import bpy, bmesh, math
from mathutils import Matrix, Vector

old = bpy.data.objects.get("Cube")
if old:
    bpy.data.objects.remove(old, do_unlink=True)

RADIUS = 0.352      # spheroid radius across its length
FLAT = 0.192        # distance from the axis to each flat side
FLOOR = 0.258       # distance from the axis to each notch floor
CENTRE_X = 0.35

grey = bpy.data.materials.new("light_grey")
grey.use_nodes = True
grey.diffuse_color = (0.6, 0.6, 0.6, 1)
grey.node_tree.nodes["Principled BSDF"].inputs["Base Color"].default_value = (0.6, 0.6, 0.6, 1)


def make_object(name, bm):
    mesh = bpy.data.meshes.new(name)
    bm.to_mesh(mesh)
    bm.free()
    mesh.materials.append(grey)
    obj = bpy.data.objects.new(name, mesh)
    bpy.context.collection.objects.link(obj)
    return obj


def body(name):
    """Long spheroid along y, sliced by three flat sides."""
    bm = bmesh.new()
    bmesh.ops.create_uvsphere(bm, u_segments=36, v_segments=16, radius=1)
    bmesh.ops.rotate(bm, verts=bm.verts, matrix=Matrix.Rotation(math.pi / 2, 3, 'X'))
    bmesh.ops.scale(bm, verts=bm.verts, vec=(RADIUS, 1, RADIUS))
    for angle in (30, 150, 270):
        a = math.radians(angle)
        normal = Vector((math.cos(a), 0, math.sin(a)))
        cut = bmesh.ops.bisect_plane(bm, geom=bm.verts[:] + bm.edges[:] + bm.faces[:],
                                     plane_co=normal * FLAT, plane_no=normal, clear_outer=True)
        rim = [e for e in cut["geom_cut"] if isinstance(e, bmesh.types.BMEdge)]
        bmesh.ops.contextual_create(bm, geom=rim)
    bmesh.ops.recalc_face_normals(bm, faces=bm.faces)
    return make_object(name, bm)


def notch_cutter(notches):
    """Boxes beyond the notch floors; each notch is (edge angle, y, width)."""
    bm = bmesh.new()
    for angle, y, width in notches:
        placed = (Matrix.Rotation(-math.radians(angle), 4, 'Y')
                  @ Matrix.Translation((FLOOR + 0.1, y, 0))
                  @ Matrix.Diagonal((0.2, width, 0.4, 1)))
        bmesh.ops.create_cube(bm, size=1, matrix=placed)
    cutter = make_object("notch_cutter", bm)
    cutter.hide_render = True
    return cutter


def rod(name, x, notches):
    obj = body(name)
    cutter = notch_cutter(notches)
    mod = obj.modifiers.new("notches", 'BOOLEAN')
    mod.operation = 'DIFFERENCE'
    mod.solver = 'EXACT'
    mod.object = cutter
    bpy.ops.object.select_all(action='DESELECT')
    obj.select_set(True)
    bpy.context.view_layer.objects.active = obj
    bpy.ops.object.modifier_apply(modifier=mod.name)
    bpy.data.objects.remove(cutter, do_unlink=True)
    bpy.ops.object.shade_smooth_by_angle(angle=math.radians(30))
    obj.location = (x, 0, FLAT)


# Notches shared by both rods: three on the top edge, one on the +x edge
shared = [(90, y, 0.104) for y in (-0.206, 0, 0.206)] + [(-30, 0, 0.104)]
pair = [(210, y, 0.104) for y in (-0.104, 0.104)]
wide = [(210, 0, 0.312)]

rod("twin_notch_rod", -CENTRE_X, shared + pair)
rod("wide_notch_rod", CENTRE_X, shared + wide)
__________________________________________________
Repeat the data in full. Nothing may be dropped or altered.

import bpy, bmesh, math
from mathutils import Matrix, Vector

old = bpy.data.objects.get("Cube")
if old:
    bpy.data.objects.remove(old, do_unlink=True)

RADIUS = 0.352      # spheroid radius across its length
FLAT = 0.192        # distance from the axis to each flat side
FLOOR = 0.258       # distance from the axis to each notch floor
CENTRE_X = 0.35

grey = bpy.data.materials.new("light_grey")
grey.use_nodes = True
grey.diffuse_color = (0.6, 0.6, 0.6, 1)
grey.node_tree.nodes["Principled BSDF"].inputs["Base Color"].default_value = (0.6, 0.6, 0.6, 1)


def make_object(name, bm):
    mesh = bpy.data.meshes.new(name)
    bm.to_mesh(mesh)
    bm.free()
    mesh.materials.append(grey)
    obj = bpy.data.objects.new(name, mesh)
    bpy.context.collection.objects.link(obj)
    return obj


def body(name):
    """Long spheroid along y, sliced by three flat sides."""
    bm = bmesh.new()
    bmesh.ops.create_uvsphere(bm, u_segments=36, v_segments=16, radius=1)
    bmesh.ops.rotate(bm, verts=bm.verts, matrix=Matrix.Rotation(math.pi / 2, 3, 'X'))
    bmesh.ops.scale(bm, verts=bm.verts, vec=(RADIUS, 1, RADIUS))
    for angle in (30, 150, 270):
        a = math.radians(angle)
        normal = Vector((math.cos(a), 0, math.sin(a)))
        cut = bmesh.ops.bisect_plane(bm, geom=bm.verts[:] + bm.edges[:] + bm.faces[:],
                                     plane_co=normal * FLAT, plane_no=normal, clear_outer=True)
        rim = [e for e in cut["geom_cut"] if isinstance(e, bmesh.types.BMEdge)]
        bmesh.ops.contextual_create(bm, geom=rim)
    bmesh.ops.recalc_face_normals(bm, faces=bm.faces)
    return make_object(name, bm)


def notch_cutter(notches):
    """Boxes beyond the notch floors; each notch is (edge angle, y, width)."""
    bm = bmesh.new()
    for angle, y, width in notches:
        placed = (Matrix.Rotation(-math.radians(angle), 4, 'Y')
                  @ Matrix.Translation((FLOOR + 0.1, y, 0))
                  @ Matrix.Diagonal((0.2, width, 0.4, 1)))
        bmesh.ops.create_cube(bm, size=1, matrix=placed)
    cutter = make_object("notch_cutter", bm)
    cutter.hide_render = True
    return cutter


def rod(name, x, notches):
    obj = body(name)
    cutter = notch_cutter(notches)
    mod = obj.modifiers.new("notches", 'BOOLEAN')
    mod.operation = 'DIFFERENCE'
    mod.solver = 'EXACT'
    mod.object = cutter
    bpy.ops.object.select_all(action='DESELECT')
    obj.select_set(True)
    bpy.context.view_layer.objects.active = obj
    bpy.ops.object.modifier_apply(modifier=mod.name)
    bpy.data.objects.remove(cutter, do_unlink=True)
    bpy.ops.object.shade_smooth_by_angle(angle=math.radians(30))
    obj.location = (x, 0, FLAT)


# Notches shared by both rods: three on the top edge, one on the +x edge
shared = [(90, y, 0.104) for y in (-0.206, 0, 0.206)] + [(-30, 0, 0.104)]
pair = [(210, y, 0.104) for y in (-0.104, 0.104)]
wide = [(210, 0, 0.312)]

rod("twin_notch_rod", -CENTRE_X, shared + pair)
rod("wide_notch_rod", CENTRE_X, shared + wide)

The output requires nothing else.